------ Data for review

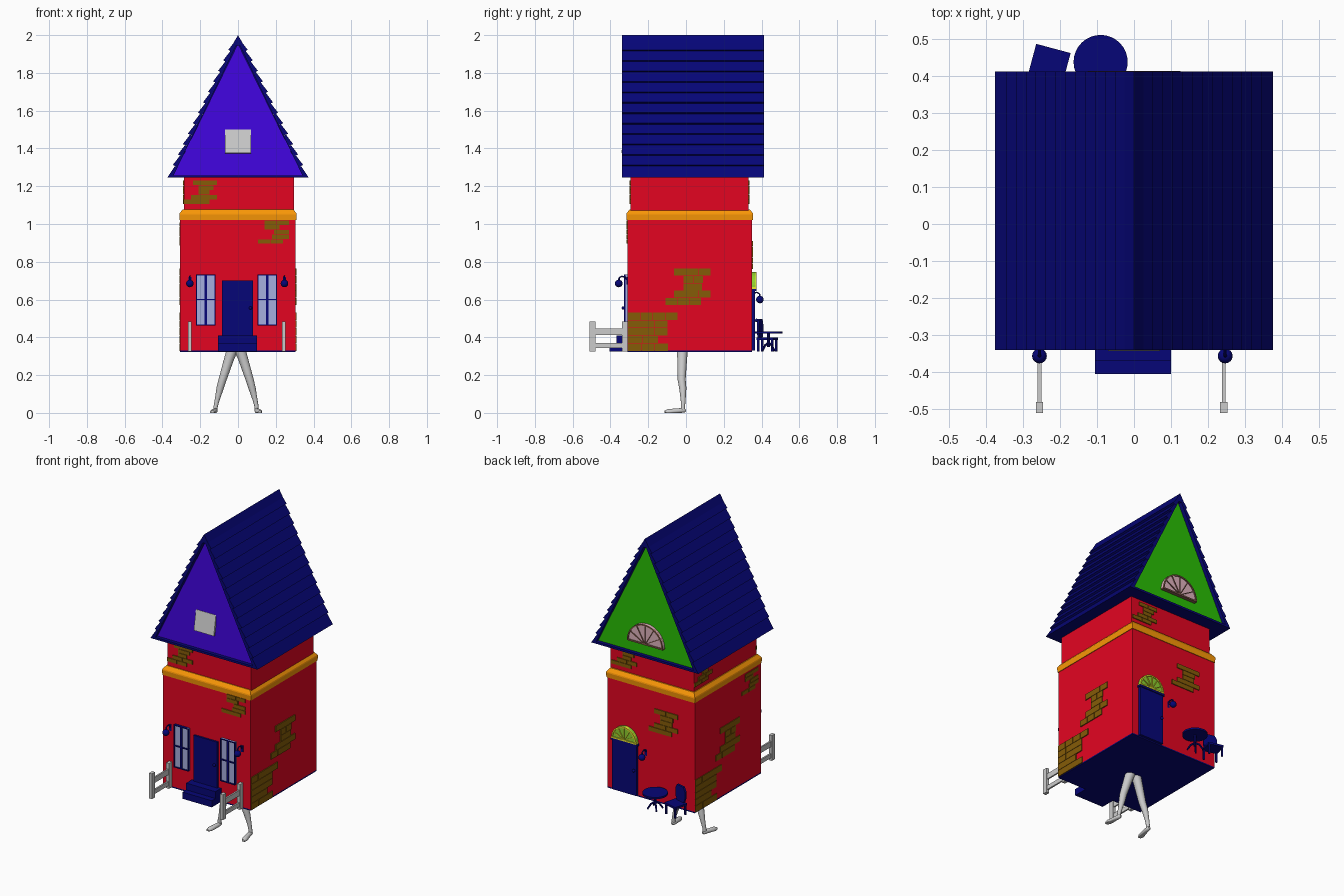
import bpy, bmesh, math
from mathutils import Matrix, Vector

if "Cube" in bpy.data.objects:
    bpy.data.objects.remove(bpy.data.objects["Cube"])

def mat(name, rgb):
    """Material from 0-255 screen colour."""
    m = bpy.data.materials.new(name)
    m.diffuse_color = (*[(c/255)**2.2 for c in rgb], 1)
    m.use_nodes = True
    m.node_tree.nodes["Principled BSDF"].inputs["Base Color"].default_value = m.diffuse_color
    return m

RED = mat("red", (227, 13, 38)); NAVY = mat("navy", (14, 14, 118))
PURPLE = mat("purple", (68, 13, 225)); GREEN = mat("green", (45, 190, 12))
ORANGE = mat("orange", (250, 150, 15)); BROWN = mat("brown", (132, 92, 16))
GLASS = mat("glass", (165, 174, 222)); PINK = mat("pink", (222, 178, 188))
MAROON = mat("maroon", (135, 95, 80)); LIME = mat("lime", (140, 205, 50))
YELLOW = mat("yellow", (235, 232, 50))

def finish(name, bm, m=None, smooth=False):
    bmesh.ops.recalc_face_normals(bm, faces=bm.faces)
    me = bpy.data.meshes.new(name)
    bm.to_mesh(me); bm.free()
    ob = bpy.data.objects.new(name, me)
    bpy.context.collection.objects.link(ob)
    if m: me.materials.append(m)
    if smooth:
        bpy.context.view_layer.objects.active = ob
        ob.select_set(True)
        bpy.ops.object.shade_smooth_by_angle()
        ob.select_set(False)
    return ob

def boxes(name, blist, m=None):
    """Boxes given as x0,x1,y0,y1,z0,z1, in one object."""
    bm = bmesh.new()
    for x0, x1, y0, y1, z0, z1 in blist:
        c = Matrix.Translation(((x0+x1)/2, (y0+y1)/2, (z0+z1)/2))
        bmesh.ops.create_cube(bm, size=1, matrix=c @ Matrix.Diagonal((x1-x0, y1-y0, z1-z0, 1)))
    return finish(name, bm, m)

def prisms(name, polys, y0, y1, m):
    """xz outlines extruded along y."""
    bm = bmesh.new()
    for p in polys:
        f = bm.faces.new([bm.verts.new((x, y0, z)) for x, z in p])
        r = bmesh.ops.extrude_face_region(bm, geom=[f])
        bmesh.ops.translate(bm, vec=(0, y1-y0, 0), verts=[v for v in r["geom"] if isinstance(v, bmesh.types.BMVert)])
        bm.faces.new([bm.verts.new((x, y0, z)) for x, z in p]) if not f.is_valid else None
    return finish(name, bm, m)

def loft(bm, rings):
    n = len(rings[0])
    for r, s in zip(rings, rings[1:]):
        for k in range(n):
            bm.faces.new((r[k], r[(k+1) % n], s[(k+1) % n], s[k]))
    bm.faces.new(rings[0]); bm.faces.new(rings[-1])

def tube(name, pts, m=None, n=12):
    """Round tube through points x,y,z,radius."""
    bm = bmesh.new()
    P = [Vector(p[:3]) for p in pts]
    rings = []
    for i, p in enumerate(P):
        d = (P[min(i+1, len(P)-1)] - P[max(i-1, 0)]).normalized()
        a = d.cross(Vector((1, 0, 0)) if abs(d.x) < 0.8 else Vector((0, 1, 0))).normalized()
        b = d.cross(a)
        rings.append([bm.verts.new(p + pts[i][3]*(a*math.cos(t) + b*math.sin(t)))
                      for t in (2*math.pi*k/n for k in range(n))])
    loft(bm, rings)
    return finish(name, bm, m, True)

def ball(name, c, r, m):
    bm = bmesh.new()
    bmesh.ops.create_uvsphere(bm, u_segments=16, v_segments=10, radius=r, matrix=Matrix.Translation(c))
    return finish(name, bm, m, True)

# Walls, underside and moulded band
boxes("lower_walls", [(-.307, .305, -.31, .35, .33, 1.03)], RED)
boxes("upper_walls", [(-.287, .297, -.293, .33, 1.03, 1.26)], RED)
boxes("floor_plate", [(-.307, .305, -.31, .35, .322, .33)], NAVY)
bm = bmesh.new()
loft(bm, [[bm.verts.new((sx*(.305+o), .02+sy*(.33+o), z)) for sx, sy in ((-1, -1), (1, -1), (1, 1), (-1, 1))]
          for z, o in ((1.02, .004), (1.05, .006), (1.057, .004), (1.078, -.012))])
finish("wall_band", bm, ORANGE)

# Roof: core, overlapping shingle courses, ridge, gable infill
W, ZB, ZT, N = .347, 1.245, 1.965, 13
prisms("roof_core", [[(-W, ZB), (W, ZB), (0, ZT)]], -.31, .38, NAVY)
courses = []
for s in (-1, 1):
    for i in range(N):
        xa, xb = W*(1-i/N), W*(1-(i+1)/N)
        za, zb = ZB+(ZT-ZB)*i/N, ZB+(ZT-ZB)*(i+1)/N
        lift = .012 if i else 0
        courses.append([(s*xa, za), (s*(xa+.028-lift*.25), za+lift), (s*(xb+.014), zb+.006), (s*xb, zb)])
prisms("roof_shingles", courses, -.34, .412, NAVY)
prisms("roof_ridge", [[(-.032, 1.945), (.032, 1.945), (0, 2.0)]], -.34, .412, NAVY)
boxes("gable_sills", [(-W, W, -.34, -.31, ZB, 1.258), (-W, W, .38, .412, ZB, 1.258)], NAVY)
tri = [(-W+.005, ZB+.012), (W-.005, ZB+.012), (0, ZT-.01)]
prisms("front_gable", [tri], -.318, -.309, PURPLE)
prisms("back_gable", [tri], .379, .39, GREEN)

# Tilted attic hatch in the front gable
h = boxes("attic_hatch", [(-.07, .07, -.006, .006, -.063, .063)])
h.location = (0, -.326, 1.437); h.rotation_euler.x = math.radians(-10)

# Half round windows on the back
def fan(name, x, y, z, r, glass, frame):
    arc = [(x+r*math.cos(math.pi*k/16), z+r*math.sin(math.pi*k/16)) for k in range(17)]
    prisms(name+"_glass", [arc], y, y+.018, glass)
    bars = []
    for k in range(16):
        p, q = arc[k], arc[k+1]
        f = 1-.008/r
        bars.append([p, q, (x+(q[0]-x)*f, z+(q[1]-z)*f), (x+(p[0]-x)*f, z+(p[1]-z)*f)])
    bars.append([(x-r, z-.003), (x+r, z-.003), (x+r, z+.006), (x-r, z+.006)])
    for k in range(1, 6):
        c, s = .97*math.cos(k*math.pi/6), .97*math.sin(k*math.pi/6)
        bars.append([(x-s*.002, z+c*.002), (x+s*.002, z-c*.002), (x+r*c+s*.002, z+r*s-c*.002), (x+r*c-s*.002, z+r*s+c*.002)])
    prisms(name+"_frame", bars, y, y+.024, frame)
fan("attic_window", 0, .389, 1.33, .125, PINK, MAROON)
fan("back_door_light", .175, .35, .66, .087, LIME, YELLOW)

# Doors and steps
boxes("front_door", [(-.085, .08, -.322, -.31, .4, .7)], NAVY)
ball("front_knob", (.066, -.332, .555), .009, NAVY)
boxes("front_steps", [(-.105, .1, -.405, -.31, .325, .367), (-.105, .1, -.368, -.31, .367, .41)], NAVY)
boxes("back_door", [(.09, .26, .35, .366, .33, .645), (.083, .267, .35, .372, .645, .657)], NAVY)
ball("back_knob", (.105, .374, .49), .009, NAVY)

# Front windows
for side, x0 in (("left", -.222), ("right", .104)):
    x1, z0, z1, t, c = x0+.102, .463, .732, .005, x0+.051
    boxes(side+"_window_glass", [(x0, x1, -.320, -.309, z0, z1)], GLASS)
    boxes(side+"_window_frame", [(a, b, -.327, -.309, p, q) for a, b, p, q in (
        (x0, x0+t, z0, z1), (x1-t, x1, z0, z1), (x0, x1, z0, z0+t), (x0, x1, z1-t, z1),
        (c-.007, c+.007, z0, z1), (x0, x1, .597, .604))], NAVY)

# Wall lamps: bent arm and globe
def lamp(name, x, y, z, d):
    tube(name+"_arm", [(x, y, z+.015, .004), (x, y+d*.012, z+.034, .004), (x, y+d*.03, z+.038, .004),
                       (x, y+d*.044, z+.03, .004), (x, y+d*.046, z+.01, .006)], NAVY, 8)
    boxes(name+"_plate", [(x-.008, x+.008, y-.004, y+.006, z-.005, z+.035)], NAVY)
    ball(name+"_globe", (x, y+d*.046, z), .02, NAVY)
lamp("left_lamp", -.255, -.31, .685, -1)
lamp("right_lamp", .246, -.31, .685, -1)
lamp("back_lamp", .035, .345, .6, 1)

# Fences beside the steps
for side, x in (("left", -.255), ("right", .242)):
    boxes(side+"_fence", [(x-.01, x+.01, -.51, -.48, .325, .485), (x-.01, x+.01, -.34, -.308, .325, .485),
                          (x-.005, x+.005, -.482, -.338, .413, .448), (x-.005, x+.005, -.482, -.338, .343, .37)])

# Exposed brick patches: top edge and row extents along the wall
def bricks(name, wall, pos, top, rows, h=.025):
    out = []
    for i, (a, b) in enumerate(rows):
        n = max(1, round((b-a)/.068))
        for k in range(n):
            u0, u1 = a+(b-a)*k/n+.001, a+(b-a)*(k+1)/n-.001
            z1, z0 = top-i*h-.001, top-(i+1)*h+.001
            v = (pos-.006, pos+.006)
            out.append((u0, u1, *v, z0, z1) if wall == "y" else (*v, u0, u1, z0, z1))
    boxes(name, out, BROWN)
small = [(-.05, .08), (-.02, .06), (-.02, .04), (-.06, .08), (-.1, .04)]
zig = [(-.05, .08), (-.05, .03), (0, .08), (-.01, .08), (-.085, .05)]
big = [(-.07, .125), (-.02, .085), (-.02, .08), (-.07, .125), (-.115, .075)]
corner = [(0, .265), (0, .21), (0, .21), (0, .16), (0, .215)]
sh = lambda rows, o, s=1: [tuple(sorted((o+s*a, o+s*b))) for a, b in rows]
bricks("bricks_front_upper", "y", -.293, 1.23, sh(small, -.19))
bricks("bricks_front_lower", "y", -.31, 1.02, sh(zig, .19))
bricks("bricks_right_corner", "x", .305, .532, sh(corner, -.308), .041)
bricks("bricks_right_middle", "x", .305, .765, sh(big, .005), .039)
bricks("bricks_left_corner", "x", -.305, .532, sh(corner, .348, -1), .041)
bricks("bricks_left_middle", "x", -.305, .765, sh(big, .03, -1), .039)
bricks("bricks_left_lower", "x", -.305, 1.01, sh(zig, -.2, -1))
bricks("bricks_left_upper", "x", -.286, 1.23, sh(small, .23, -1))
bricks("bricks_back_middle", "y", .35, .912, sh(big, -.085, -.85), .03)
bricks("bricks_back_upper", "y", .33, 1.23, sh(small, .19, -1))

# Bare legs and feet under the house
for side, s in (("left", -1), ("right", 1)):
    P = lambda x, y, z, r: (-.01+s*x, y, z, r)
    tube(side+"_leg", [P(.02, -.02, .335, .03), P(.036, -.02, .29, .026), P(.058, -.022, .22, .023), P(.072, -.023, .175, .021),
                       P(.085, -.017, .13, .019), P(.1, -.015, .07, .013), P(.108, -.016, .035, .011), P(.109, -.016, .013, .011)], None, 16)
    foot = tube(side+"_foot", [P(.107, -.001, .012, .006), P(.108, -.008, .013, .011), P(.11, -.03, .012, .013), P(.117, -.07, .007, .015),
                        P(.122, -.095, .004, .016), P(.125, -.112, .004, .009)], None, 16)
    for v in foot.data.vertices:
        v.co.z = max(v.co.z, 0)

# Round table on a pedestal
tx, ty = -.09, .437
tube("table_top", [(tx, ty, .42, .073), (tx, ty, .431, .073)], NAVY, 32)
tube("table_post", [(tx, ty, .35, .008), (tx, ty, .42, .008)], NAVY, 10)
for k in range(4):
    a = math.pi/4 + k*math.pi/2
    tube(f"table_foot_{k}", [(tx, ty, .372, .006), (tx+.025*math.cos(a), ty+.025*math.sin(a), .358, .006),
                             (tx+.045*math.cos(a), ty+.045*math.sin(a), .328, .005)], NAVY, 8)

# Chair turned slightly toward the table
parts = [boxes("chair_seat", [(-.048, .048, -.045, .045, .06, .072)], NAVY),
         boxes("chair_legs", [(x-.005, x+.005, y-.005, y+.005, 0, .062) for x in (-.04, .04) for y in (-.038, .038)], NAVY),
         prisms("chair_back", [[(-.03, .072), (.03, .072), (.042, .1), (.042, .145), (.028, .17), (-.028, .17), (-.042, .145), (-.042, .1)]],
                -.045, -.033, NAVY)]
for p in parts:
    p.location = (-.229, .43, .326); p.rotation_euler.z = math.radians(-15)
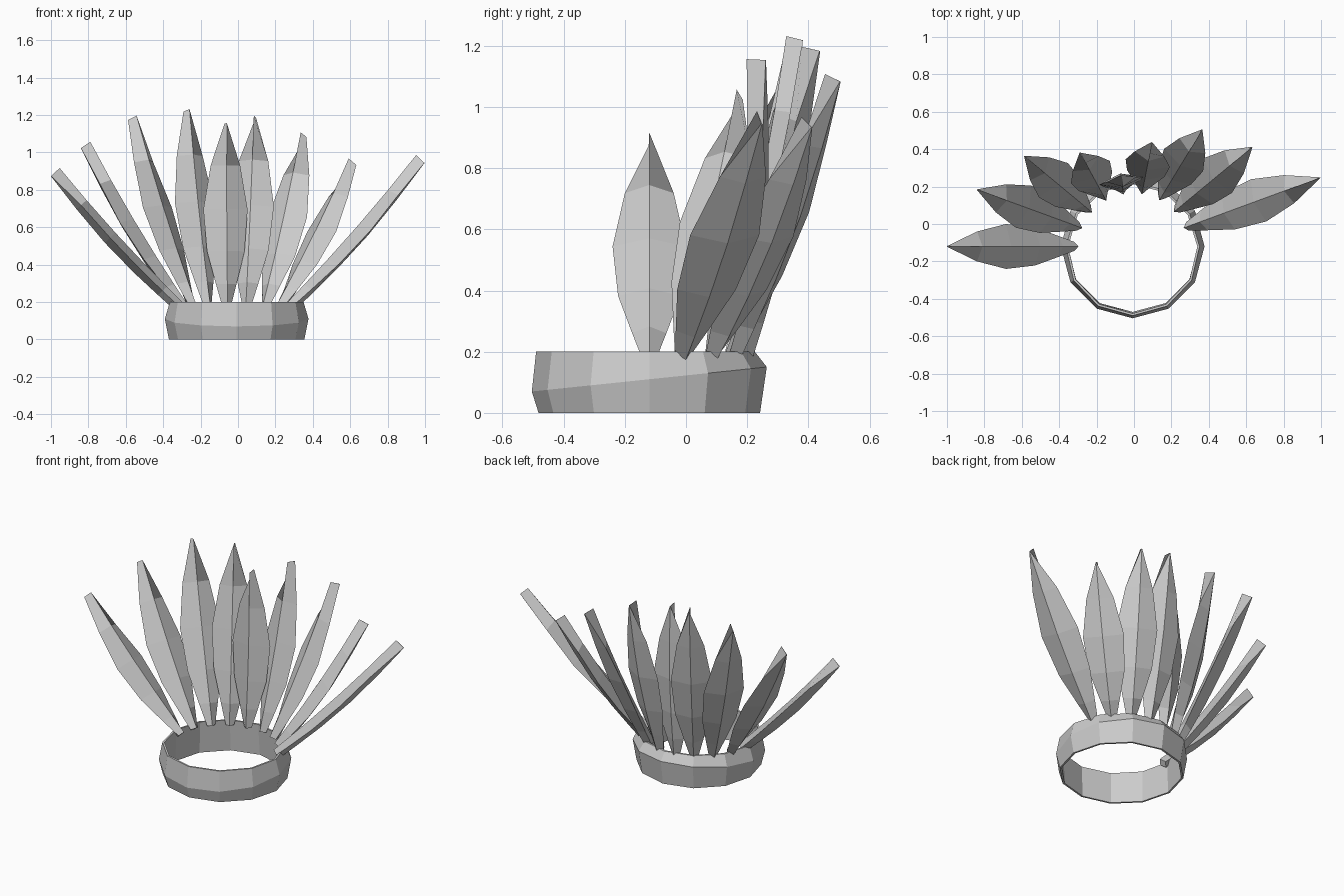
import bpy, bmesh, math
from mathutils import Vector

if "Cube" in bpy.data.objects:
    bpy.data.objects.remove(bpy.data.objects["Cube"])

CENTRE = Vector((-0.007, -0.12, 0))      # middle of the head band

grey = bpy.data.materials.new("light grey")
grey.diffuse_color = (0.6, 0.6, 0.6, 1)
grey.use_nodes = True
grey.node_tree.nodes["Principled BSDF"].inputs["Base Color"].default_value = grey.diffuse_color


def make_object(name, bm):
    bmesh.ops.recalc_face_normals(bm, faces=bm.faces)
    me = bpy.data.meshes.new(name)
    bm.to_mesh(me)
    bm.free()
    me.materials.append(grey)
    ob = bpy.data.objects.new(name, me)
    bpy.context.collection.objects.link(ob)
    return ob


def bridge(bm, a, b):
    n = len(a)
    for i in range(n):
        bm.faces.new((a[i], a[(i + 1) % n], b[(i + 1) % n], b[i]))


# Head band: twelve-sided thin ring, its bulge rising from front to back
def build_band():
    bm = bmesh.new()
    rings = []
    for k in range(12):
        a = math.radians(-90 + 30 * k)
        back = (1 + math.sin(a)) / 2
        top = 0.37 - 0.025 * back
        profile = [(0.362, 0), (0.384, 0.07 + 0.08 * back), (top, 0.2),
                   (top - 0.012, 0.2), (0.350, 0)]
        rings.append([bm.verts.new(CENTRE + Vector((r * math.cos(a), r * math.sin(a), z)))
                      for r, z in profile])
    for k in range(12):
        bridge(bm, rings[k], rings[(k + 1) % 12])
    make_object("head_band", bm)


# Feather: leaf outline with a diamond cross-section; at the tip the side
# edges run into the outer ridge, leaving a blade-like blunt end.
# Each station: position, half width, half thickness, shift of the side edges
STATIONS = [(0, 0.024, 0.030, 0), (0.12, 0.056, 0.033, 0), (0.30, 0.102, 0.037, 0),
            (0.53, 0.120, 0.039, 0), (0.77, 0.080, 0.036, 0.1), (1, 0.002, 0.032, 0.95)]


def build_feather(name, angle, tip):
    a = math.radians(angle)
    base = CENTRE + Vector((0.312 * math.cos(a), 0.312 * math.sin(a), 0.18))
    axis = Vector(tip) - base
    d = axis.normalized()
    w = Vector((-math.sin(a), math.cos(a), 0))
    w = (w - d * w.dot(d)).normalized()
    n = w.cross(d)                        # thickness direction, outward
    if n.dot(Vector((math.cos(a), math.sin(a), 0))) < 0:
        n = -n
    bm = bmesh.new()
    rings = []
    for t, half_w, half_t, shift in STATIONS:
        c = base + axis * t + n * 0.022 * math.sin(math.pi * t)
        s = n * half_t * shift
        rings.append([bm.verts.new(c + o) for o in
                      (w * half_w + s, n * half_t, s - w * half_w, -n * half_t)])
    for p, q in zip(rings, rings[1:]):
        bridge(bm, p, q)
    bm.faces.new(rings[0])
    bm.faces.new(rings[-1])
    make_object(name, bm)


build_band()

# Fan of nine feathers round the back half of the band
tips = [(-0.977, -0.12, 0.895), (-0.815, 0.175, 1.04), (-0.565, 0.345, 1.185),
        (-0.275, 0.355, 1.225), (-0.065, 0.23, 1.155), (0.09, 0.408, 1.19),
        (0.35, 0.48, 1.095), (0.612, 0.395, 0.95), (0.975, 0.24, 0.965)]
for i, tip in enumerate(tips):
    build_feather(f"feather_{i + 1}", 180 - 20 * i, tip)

------------

= Exercise brief =
Whenever "profile" shows up in a line of the listing, copy that whole line.

= Answer for the task =
        profile = [(0.362, 0), (0.384, 0.07 + 0.08 * back), (top, 0.2),
                      for r, z in profile])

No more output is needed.